AIM OF THE EXERCISE: Copy out each line from the material where the word "cutter" is found.

THE DATA:
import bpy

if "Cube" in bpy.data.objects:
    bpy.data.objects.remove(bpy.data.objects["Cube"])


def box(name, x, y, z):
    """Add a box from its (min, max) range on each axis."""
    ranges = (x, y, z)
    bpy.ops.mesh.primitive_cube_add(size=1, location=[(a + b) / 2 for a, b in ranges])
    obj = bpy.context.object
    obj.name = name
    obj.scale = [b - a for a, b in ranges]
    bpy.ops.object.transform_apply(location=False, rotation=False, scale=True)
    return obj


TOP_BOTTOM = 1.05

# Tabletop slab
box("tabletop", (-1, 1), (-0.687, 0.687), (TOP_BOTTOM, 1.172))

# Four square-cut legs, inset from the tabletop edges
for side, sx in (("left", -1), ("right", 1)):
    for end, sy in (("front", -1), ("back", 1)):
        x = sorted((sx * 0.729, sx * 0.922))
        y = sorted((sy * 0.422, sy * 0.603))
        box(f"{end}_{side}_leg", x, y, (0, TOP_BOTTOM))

---

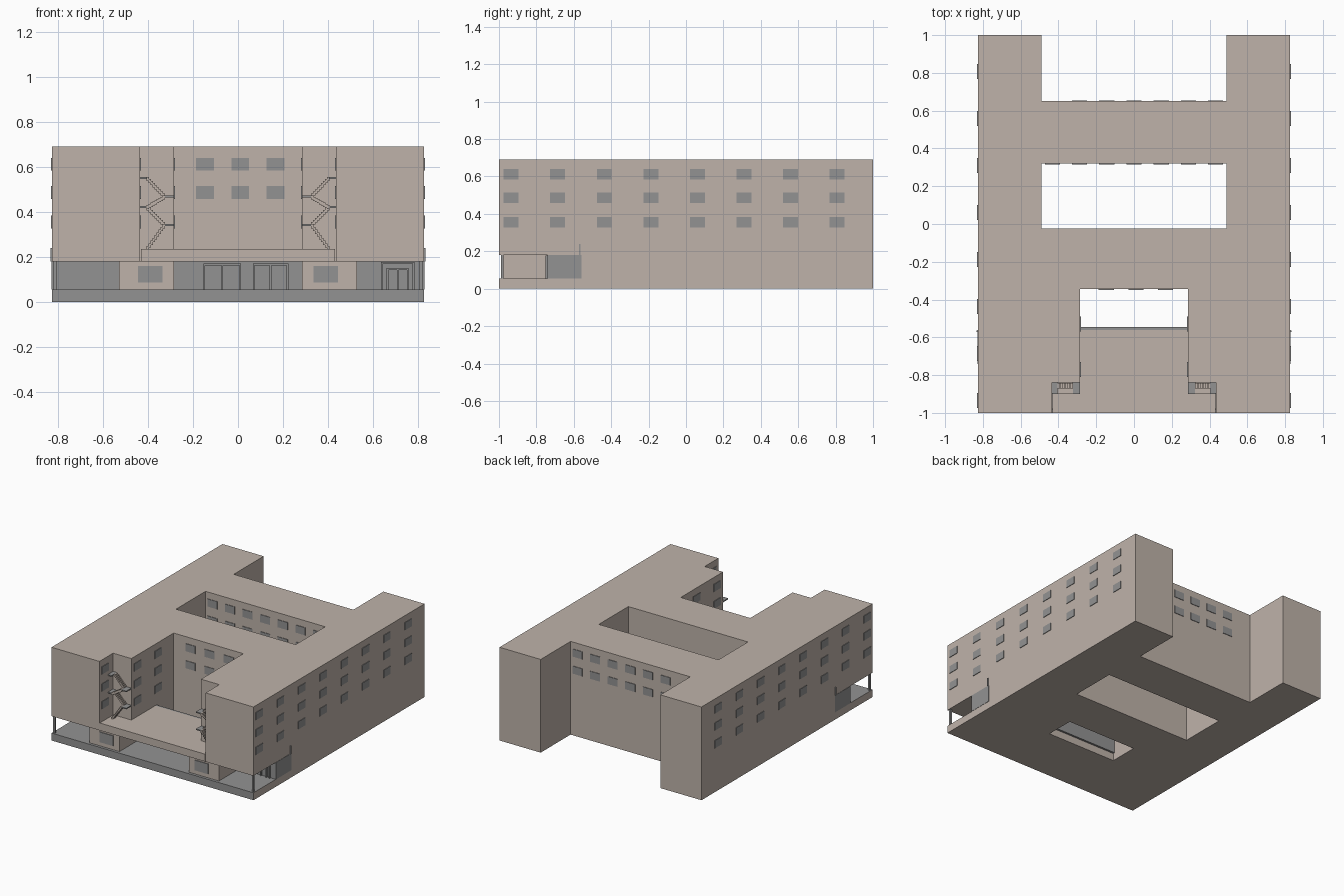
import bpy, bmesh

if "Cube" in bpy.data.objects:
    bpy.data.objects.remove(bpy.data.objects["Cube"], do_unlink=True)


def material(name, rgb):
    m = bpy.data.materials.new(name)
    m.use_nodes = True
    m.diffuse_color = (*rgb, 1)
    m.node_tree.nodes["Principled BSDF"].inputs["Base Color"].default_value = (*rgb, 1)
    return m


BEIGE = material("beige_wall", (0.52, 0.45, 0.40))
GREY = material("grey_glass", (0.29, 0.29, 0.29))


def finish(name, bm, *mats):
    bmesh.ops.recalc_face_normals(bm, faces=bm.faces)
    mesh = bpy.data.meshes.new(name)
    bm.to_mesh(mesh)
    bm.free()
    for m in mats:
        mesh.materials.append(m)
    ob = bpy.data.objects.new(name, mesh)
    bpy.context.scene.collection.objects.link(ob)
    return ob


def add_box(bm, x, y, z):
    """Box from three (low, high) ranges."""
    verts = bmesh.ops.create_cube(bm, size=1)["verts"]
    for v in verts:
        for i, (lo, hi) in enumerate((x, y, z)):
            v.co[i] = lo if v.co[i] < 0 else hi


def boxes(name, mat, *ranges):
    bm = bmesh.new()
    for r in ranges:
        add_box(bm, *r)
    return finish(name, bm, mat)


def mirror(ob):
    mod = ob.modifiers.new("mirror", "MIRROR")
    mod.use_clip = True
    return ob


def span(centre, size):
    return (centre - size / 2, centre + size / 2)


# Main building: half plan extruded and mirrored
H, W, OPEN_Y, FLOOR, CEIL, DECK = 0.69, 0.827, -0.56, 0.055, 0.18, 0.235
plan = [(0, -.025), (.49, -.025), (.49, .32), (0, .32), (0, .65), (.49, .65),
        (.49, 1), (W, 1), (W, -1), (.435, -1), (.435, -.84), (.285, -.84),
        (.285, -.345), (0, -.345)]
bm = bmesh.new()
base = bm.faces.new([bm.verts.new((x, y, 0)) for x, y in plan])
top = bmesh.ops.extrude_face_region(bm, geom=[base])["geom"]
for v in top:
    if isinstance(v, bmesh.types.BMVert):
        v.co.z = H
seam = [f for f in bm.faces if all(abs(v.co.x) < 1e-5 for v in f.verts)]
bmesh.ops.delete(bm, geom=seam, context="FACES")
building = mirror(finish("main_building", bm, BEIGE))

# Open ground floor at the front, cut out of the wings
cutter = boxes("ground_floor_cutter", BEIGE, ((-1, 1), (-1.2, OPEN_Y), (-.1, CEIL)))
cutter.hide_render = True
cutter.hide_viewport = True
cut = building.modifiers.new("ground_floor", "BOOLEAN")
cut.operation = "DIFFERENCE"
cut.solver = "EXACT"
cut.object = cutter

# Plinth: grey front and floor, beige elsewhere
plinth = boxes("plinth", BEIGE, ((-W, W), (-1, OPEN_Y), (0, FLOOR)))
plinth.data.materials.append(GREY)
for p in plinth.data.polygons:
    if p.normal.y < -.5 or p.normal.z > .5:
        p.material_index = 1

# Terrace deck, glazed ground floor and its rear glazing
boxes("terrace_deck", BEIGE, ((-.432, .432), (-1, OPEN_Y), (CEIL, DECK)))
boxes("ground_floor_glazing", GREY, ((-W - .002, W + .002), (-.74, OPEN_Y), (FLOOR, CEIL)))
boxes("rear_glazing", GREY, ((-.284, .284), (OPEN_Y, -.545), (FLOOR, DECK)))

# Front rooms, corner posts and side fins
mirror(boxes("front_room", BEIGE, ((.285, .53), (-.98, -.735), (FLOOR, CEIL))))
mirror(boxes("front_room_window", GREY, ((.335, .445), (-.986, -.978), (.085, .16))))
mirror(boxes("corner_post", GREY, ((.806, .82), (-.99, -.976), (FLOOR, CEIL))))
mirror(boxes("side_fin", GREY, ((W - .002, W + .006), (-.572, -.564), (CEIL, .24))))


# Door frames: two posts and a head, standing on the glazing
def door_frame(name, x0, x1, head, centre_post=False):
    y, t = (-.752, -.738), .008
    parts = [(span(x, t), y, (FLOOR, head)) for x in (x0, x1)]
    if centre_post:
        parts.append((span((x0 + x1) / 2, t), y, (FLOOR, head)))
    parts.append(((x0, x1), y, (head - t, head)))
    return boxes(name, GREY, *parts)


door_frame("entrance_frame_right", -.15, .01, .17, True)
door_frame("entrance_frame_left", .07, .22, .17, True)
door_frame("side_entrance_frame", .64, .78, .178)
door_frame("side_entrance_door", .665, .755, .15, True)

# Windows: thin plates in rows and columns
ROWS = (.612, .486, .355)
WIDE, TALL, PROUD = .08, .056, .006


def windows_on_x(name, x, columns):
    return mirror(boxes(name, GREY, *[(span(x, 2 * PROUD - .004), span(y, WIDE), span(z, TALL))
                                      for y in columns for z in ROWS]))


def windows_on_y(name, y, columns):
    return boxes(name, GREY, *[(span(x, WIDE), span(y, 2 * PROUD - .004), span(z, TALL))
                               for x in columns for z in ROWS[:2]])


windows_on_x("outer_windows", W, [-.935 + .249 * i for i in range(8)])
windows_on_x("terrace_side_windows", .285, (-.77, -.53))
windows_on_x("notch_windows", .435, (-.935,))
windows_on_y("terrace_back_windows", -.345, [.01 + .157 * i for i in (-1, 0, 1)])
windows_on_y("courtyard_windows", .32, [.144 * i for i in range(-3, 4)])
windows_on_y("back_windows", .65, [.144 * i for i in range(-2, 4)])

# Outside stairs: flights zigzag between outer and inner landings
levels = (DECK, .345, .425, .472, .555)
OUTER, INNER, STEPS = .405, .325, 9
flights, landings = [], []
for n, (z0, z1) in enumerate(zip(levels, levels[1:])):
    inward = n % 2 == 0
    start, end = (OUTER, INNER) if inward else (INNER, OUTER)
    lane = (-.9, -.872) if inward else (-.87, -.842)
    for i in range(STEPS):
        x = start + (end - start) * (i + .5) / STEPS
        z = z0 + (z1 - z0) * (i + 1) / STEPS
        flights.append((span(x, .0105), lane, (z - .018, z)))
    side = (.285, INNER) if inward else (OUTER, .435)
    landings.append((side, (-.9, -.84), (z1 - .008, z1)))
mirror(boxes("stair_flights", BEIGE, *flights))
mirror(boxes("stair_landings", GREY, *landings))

* * *

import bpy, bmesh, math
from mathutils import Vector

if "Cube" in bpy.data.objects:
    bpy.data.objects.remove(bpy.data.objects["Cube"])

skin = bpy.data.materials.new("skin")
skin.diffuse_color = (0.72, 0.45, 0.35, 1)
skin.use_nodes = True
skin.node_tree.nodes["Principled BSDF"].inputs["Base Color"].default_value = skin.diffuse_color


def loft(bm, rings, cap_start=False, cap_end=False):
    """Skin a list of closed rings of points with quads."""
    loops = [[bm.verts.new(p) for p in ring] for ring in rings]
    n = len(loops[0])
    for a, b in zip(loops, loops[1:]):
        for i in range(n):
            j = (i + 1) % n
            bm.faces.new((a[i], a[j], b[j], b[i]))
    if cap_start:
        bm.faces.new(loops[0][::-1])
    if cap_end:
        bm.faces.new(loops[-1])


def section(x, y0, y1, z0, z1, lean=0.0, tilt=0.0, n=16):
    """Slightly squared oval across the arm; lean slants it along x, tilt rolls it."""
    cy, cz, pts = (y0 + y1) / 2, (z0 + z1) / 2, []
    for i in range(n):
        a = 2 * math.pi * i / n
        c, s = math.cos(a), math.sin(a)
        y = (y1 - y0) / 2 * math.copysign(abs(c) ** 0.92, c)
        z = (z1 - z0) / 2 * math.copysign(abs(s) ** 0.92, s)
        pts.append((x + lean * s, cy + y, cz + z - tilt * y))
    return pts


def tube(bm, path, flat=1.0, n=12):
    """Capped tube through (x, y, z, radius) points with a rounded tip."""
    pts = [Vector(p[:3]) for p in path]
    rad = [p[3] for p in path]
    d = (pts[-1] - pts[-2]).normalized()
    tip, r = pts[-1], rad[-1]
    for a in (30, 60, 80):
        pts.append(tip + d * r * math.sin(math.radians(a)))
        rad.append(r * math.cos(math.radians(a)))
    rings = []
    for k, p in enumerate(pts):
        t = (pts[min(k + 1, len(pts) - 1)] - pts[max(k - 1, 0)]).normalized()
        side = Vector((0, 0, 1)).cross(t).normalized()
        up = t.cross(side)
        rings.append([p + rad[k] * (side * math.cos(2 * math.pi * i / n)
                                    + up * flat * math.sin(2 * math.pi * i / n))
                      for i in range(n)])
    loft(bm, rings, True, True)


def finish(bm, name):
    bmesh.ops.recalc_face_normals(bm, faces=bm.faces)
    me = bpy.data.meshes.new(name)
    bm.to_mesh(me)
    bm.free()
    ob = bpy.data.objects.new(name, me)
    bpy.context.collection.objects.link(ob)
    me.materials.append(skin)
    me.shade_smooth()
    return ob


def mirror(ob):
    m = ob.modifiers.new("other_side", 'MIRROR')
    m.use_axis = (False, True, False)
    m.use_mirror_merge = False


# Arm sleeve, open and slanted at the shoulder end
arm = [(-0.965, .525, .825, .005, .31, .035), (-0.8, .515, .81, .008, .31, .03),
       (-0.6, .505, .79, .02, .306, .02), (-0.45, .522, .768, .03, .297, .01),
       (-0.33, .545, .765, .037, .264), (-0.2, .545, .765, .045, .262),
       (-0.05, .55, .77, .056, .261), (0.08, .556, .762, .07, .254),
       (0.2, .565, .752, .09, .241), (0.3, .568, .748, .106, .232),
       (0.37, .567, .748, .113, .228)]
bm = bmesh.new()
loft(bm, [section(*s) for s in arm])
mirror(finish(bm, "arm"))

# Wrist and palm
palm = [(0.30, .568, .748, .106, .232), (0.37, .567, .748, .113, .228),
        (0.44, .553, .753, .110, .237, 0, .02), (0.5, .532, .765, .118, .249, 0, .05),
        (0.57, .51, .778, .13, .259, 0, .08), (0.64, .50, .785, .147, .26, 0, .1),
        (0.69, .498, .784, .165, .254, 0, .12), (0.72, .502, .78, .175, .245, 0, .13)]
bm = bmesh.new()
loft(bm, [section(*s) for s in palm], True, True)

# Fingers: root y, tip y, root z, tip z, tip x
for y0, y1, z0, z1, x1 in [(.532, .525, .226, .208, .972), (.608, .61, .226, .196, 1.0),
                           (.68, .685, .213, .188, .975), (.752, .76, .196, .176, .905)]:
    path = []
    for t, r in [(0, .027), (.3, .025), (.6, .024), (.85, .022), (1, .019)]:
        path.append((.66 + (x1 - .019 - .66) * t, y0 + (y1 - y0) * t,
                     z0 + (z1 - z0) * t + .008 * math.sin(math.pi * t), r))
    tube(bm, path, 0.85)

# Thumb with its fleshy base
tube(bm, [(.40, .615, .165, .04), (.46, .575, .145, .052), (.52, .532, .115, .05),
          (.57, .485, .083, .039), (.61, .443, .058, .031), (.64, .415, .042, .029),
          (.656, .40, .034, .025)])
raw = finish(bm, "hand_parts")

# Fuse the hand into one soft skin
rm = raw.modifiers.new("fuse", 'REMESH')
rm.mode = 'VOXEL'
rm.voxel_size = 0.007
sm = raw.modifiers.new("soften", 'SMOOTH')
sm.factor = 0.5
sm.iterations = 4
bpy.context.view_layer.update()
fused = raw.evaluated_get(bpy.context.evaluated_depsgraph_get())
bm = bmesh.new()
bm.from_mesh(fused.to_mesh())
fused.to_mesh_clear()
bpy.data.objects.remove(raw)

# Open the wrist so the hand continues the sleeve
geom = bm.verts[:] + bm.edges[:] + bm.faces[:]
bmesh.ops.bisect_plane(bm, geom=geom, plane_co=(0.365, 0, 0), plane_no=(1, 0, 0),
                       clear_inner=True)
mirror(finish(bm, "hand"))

RESPONSE:
cutter = boxes("ground_floor_cutter", BEIGE, ((-1, 1), (-1.2, OPEN_Y), (-.1, CEIL)))
cutter.hide_render = True
cutter.hide_viewport = True
cut.object = cutter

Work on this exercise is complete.